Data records
* * *

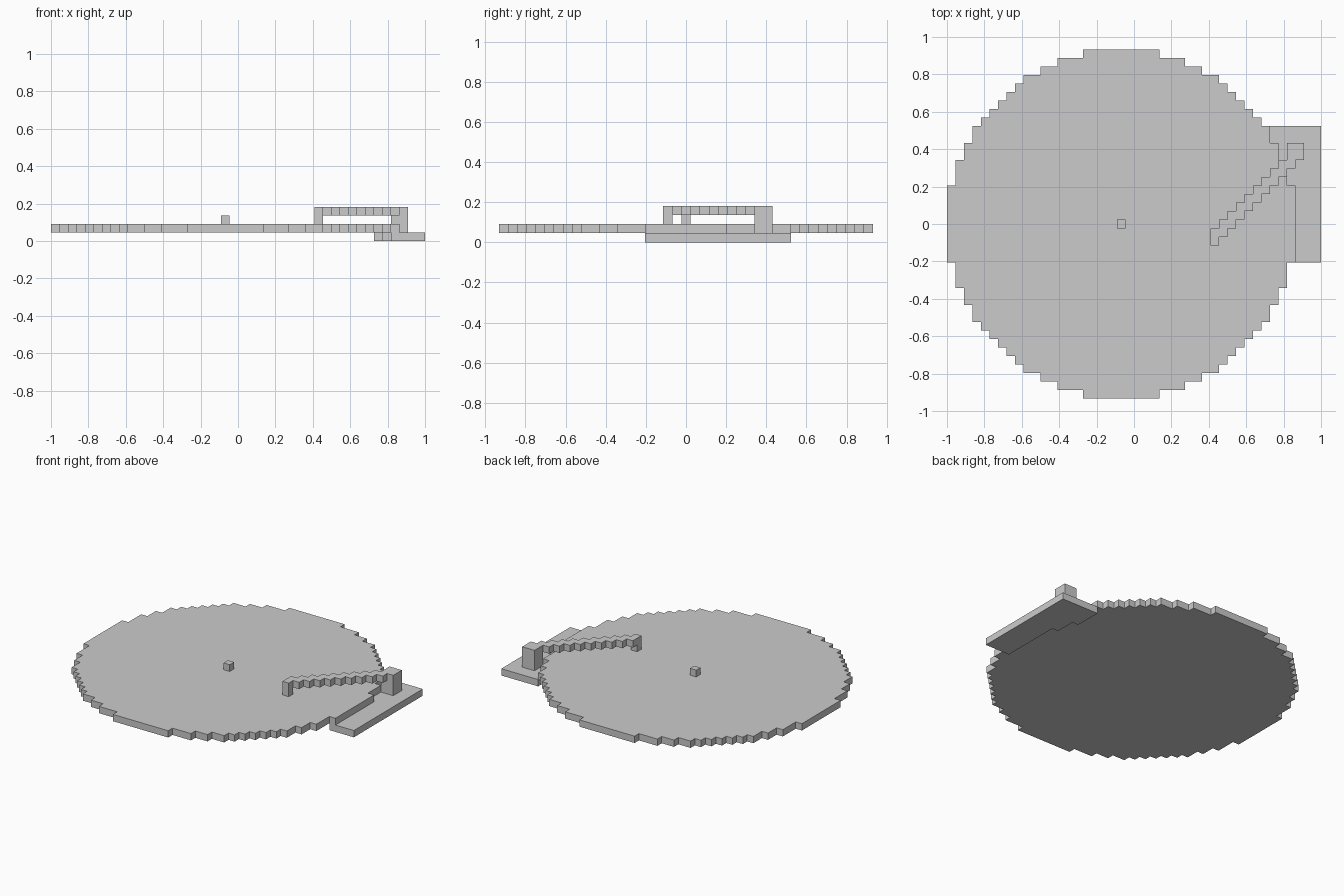
import bpy, bmesh, math

if "Cube" in bpy.data.objects:
    bpy.data.objects.remove(bpy.data.objects["Cube"])

U = 1 / 22  # size of one block


def stepped_slab(name, columns, z0, z1):
    """Extrude a stepped outline. columns: (i, first j, last j) block indices; z in blocks."""
    lower, upper = [], []
    for i, a, b in columns:
        lower += [(i, a - 0.5), (i + 1, a - 0.5)]
        upper += [(i, b + 0.5), (i + 1, b + 0.5)]
    outline = lower + upper[::-1]
    # drop repeated and collinear points
    outline = [p for k, p in enumerate(outline) if p != outline[k - 1]]
    n = len(outline)
    corners = []
    for k, p in enumerate(outline):
        q, r = outline[k - 1], outline[(k + 1) % n]
        if not (q[0] == p[0] == r[0] or q[1] == p[1] == r[1]):
            corners.append(p)

    bm = bmesh.new()
    face = bm.faces.new([bm.verts.new((x * U - 1, y * U, z0 * U)) for x, y in corners])
    top = bmesh.ops.extrude_face_region(bm, geom=[face])["geom"]
    bmesh.ops.translate(bm, vec=(0, 0, (z1 - z0) * U),
                        verts=[v for v in top if isinstance(v, bmesh.types.BMVert)])
    bmesh.ops.recalc_face_normals(bm, faces=bm.faces)
    mesh = bpy.data.meshes.new(name)
    bm.to_mesh(mesh)
    bm.free()
    obj = bpy.data.objects.new(name, mesh)
    bpy.context.collection.objects.link(obj)
    return obj


# Round platter with blocky rim
disc = []
for d in range(-20, 21):
    h = math.floor(math.sqrt(20.5 ** 2 - d * d))
    disc.append((20 + d, -h, h))
stepped_slab("platter", disc, 1, 2)

# Side base, its inner edge stepping along the platter rim
stepped_slab("side_base", [(38, 8, 11), (39, 5, 11)] + [(i, -4, 11) for i in range(40, 44)], 0, 1)

# Centre pin
stepped_slab("spindle", [(20, 0, 0)], 2, 3)

# Pivot post, diagonal arm and needle head
stepped_slab("arm_post", [(40, 8, 9), (41, 8, 9)], 1, 4)
stepped_slab("arm", [(i, i - 33, i - 32) for i in range(31, 40)] + [(40, 7, 7)], 3, 4)
stepped_slab("needle", [(31, -2, -2)], 2, 3)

* * *

Directions
Would you write out all of the records exactly, omitting the pictures?

Response box
import bpy, bmesh, math

if "Cube" in bpy.data.objects:
    bpy.data.objects.remove(bpy.data.objects["Cube"])

U = 1 / 22  # size of one block


def stepped_slab(name, columns, z0, z1):
    """Extrude a stepped outline. columns: (i, first j, last j) block indices; z in blocks."""
    lower, upper = [], []
    for i, a, b in columns:
        lower += [(i, a - 0.5), (i + 1, a - 0.5)]
        upper += [(i, b + 0.5), (i + 1, b + 0.5)]
    outline = lower + upper[::-1]
    # drop repeated and collinear points
    outline = [p for k, p in enumerate(outline) if p != outline[k - 1]]
    n = len(outline)
    corners = []
    for k, p in enumerate(outline):
        q, r = outline[k - 1], outline[(k + 1) % n]
        if not (q[0] == p[0] == r[0] or q[1] == p[1] == r[1]):
            corners.append(p)

    bm = bmesh.new()
    face = bm.faces.new([bm.verts.new((x * U - 1, y * U, z0 * U)) for x, y in corners])
    top = bmesh.ops.extrude_face_region(bm, geom=[face])["geom"]
    bmesh.ops.translate(bm, vec=(0, 0, (z1 - z0) * U),
                        verts=[v for v in top if isinstance(v, bmesh.types.BMVert)])
    bmesh.ops.recalc_face_normals(bm, faces=bm.faces)
    mesh = bpy.data.meshes.new(name)
    bm.to_mesh(mesh)
    bm.free()
    obj = bpy.data.objects.new(name, mesh)
    bpy.context.collection.objects.link(obj)
    return obj


# Round platter with blocky rim
disc = []
for d in range(-20, 21):
    h = math.floor(math.sqrt(20.5 ** 2 - d * d))
    disc.append((20 + d, -h, h))
stepped_slab("platter", disc, 1, 2)

# Side base, its inner edge stepping along the platter rim
stepped_slab("side_base", [(38, 8, 11), (39, 5, 11)] + [(i, -4, 11) for i in range(40, 44)], 0, 1)

# Centre pin
stepped_slab("spindle", [(20, 0, 0)], 2, 3)

# Pivot post, diagonal arm and needle head
stepped_slab("arm_post", [(40, 8, 9), (41, 8, 9)], 1, 4)
stepped_slab("arm", [(i, i - 33, i - 32) for i in range(31, 40)] + [(40, 7, 7)], 3, 4)
stepped_slab("needle", [(31, -2, -2)], 2, 3)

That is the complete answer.